It may be less about willingness and more about opportunity and lack of information. As of 2018, 59.3% of Americans do not have a retirement account or pension, and growing wealth inequality has made it difficult to meet even the minimum savings goal. Additionally, the Natixis survey found that many Millennials and Gen Xers underestimate the amount of money they need to retire, aiming for just $980,466. Include the fact that many Americans have already withdrawn from their retirement plans in order to pay off personal debt, as well as the misconception that you can rely on Social Security, and you have a recipe for disaster.
But there are also forces working outside of your control that can put your retirement security further in jeopardy. A 2018 Global Retirement Index cites five threats:
While you can’t stop the weather or balance the national budget, there are ways that you can improve your retirement security.
First, start saving early.
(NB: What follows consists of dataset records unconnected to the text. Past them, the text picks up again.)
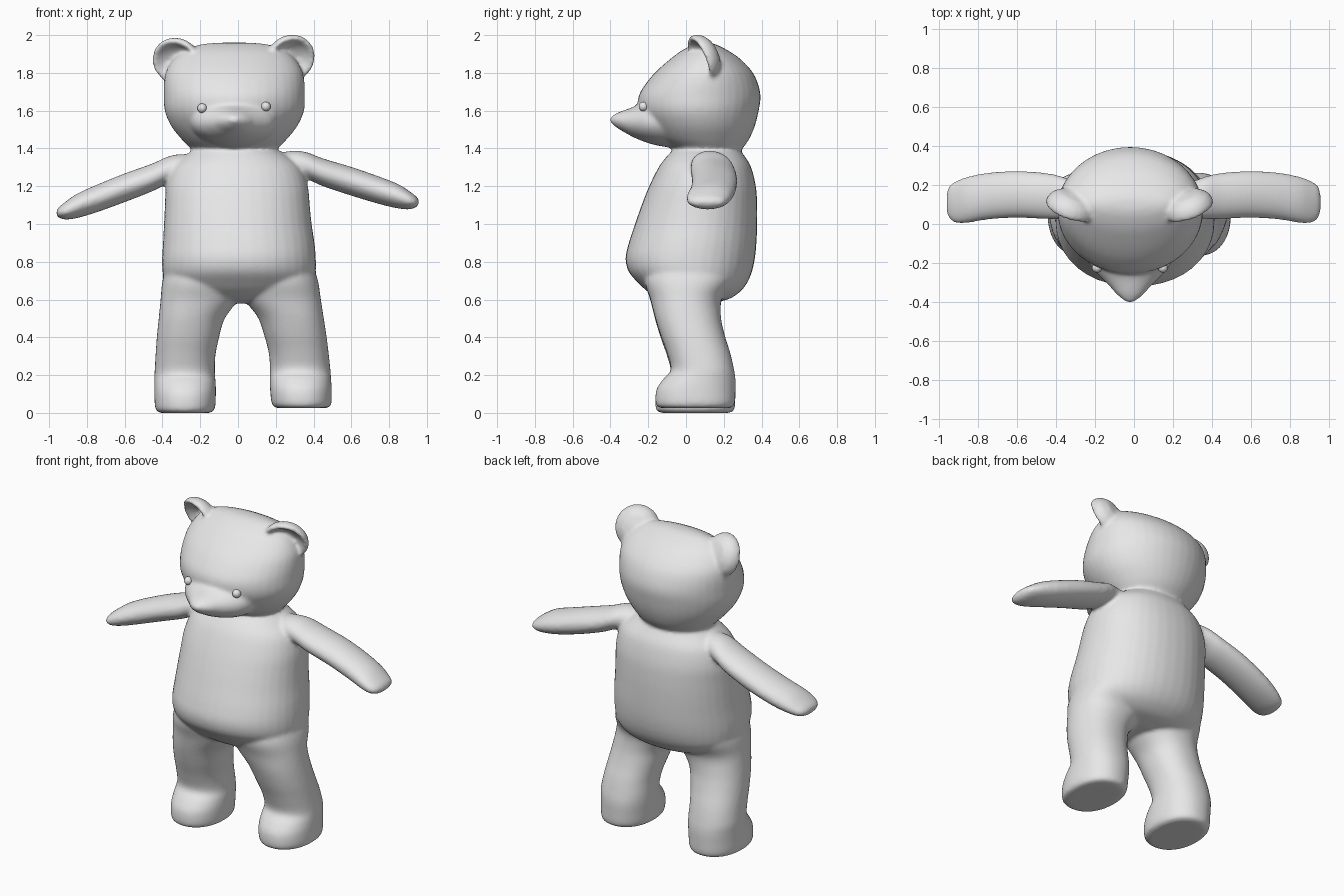
import bpy, bmesh, math
from mathutils import Vector

if "Cube" in bpy.data.objects:
    bpy.data.objects.remove(bpy.data.objects["Cube"])

grey = bpy.data.materials.new("plain_grey")
grey.diffuse_color = (0.8, 0.8, 0.8, 1)
grey.use_nodes = True
grey.node_tree.nodes["Principled BSDF"].inputs["Base Color"].default_value = grey.diffuse_color


def finish(bm, name):
    bmesh.ops.recalc_face_normals(bm, faces=bm.faces)
    me = bpy.data.meshes.new(name)
    bm.to_mesh(me)
    bm.free()
    ob = bpy.data.objects.new(name, me)
    bpy.context.collection.objects.link(ob)
    me.materials.append(grey)
    me.shade_smooth()
    return ob


def catmull(a, b, c, d, t):
    return [0.5 * (2*q + (r-p)*t + (2*p-5*q+4*r-s)*t*t + (3*q-p-3*r+s)*t**3)
            for p, q, r, s in zip(a, b, c, d)]


def loft(name, rings, axis="z", power=2.0, n=40, steps=4):
    """Rings are (position on axis, u min, u max, v min, v max)."""
    fine = []
    for i in range(len(rings) - 1):
        a, b, c = rings[max(i-1, 0)], rings[i], rings[i+1]
        d = rings[min(i+2, len(rings)-1)]
        fine += [catmull(a, b, c, d, k / steps) for k in range(steps)]
    fine.append(rings[-1])
    bm = bmesh.new()
    loops = []
    for p, u0, u1, v0, v1 in fine:
        loop = []
        for k in range(n):
            c, s = math.cos(2*math.pi*k/n), math.sin(2*math.pi*k/n)
            u = (u0+u1)/2 + (u1-u0)/2 * math.copysign(abs(c)**(2/power), c)
            v = (v0+v1)/2 + (v1-v0)/2 * math.copysign(abs(s)**(2/power), s)
            co = {"z": (u, v, p), "y": (u, p, v), "x": (p, u, v)}[axis]
            loop.append(bm.verts.new(co))
        loops.append(loop)
    for a, b in zip(loops, loops[1:]):
        for k in range(n):
            bm.faces.new((a[k], a[(k+1) % n], b[(k+1) % n], b[k]))
    bm.faces.new(loops[0])
    bm.faces.new(loops[-1])
    return finish(bm, name)


# Torso
parts = [loft("torso", [
    (.58, -.10, .12, -.05, .12), (.60, -.25, .27, -.13, .22),
    (.64, -.34, .36, -.20, .285), (.69, -.385, .40, -.255, .325),
    (.75, -.40, .412, -.305, .35), (.82, -.402, .412, -.32, .365),
    (.90, -.397, .405, -.303, .373), (1.0, -.392, .39, -.27, .377),
    (1.1, -.387, .38, -.235, .377), (1.2, -.38, .37, -.195, .37),
    (1.3, -.345, .335, -.145, .345), (1.36, -.28, .265, -.10, .31),
    (1.40, -.23, .20, -.06, .28), (1.44, -.20, .17, -.03, .25)], power=2.15)]

# Head and muzzle
parts.append(loft("head", [
    (1.36, -.20, .17, 0, .27), (1.40, -.25, .21, -.07, .30),
    (1.45, -.30, .26, -.15, .335), (1.52, -.355, .315, -.21, .365),
    (1.60, -.388, .35, -.25, .385), (1.68, -.393, .354, -.25, .395),
    (1.76, -.391, .351, -.20, .375), (1.82, -.376, .336, -.145, .34),
    (1.88, -.335, .295, -.075, .28), (1.92, -.28, .24, -.02, .22),
    (1.95, -.20, .16, .04, .16), (1.96, -.10, .06, .08, .12)]))
parts.append(loft("muzzle", [
    (-.05, -.26, .22, 1.40, 1.70), (-.15, -.25, .21, 1.415, 1.68),
    (-.22, -.22, .18, 1.435, 1.65), (-.28, -.165, .125, 1.46, 1.62),
    (-.32, -.125, .085, 1.482, 1.605), (-.36, -.09, .05, 1.505, 1.59),
    (-.39, -.055, .015, 1.53, 1.573), (-.403, -.03, -.01, 1.54, 1.563)],
    axis="y"))

# Legs: the right-hand one (+x) is mirrored, set further out and slightly higher
leg = [(0, -.41, -.15, -.13, .23), (.02, -.437, -.123, -.16, .257),
       (.10, -.443, -.117, -.157, .262), (.16, -.443, -.118, -.12, .262),
       (.21, -.442, -.122, -.08, .255), (.30, -.437, -.12, -.10, .235),
       (.40, -.43, -.10, -.135, .205), (.50, -.42, -.07, -.165, .185),
       (.60, -.41, 0, -.19, .19), (.70, -.40, .03, -.22, .25),
       (.80, -.37, .03, -.20, .25)]
parts.append(loft("left_leg", leg, power=2.2))
parts.append(loft("right_leg", [
    (z + .025*(1 - z/.8), .058 - .05*z - x1, .058 - .05*z - x0, y0, y1)
    for z, x0, x1, y0, y1 in leg], power=2.2))

# Arms: the left-hand one (-x) hangs a little lower
arm = [(.20, .05, .20, 1.27, 1.375), (.30, .03, .22, 1.25, 1.388),
       (.37, .025, .245, 1.235, 1.378), (.45, .025, .262, 1.20, 1.347),
       (.60, .032, .272, 1.15, 1.302), (.75, .022, .262, 1.105, 1.25),
       (.85, .005, .242, 1.082, 1.21), (.91, .005, .22, 1.078, 1.172),
       (.945, .03, .195, 1.09, 1.145), (.957, .07, .15, 1.105, 1.13)]
parts.append(loft("right_arm", arm, axis="x"))
parts.append(loft("left_arm", [
    (-x - .004, y0, y1, z0 - .06*x, z1 - .06*x)
    for x, y0, y1, z0, z1 in arm], axis="x"))

# Ears: dished discs turned outward and leaning forward
profile = [(0, -.025), (.05, -.02), (.085, -.002), (.11, .022), (.122, .028),
           (.133, .018), (.132, -.005), (.118, -.035), (.08, -.065), (0, -.08)]
for side, x, z in ((1, .277, 1.878), (-1, -.323, 1.862)):
    bm = bmesh.new()
    vs = [bm.verts.new((r, 0, w)) for r, w in profile]
    es = [bm.edges.new(e) for e in zip(vs, vs[1:])]
    bmesh.ops.spin(bm, geom=vs + es, axis=(0, 0, 1), cent=(0, 0, 0),
                   angle=2*math.pi, steps=32)
    bmesh.ops.remove_doubles(bm, verts=bm.verts, dist=1e-4)
    turn = Vector((side*.35, -1, -.42)).to_track_quat('Z', 'Y')
    for v in bm.verts:
        v.co = turn @ v.co + Vector((x, .09, z))
    parts.append(finish(bm, "ear"))

# Fuse the parts into one soft skin
bpy.ops.object.select_all(action='DESELECT')
for ob in parts:
    ob.select_set(True)
bpy.context.view_layer.objects.active = parts[0]
bpy.ops.object.join()
skin = parts[0]
skin.name = "bear_skin"
fuse = skin.modifiers.new("fuse", 'REMESH')
fuse.mode = 'VOXEL'
fuse.voxel_size = 0.011
fuse.use_smooth_shade = True
soften = skin.modifiers.new("soften", 'SMOOTH')
soften.factor = 0.5
soften.iterations = 8

# Eyes
for name, x, z in (("left_eye", -.19, 1.613), ("right_eye", .148, 1.622)):
    bm = bmesh.new()
    bmesh.ops.create_uvsphere(bm, u_segments=20, v_segments=12, radius=.025)
    bmesh.ops.translate(bm, verts=bm.verts, vec=(x, -.225, z))
    finish(bm, name)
You should start saving for retirement by the age of 25 to maximize the benefits and the power of compounding interest. However, many Americans start much later, and many Americans don’t participate in a retirement plan at all. If your employer offers a plan, then you should contribute as early as possible. If you are self-employed or your employer doesn’t offer a plan, then consider a traditional IRA, ROTH IRA or a solo 401(k).
Secondly, be realistic about the amount of money you will need to retire. Consider your current lifestyle and whether or not you will be able to maintain that lifestyle in retirement. Don’t expect Social Security to sustain your lifestyle.
If you’ve prematurely taken money out of your account, or your contributions are low, then you may want to take advantage of auto-escalation, which increases your contributions by a certain percentage each year. You can also utilize catch up contributions to maximize your savings.
Finally, examine your investment portfolio. Are you investing correctly and with an appropriate amount of risk for your age? Are you diversifying your assets to stabilize your investments against market volatility? Perhaps automatic monthly investment contributions are a possibility for you.
Despite America’s retirement crisis, you can still take the necessary steps to secure your financial future and spend your days on the golf course with other retirees in Florida.
[Editor’s Note: To learn more about this and related topics, you may want to attend the following webinars: Goal Based Investing – Planning for Key Life Events, Basic Investment Principles 101 – From Asset Allocation to Zero Coupon Bonds and The Legal & Tax Aspect of Investing: Asset Protection, Estate Planning, and Tax Efficiency. This is an updated version of an article that first appeared on March 11, 2015.]
Kristina Parren is Managing Editor at Financial Poise. Since graduating from the University of Michigan in film and screenwriting, she has worked as a copywriter and grant writer across multiple industries, including healthcare, finance, manufacturing and travel. In addition to her work as an editor and copywriter, she is an avid wildlife conservation activist, involved…
Please log in again. The login page will open in a new tab. After logging in you can close it and return to this page.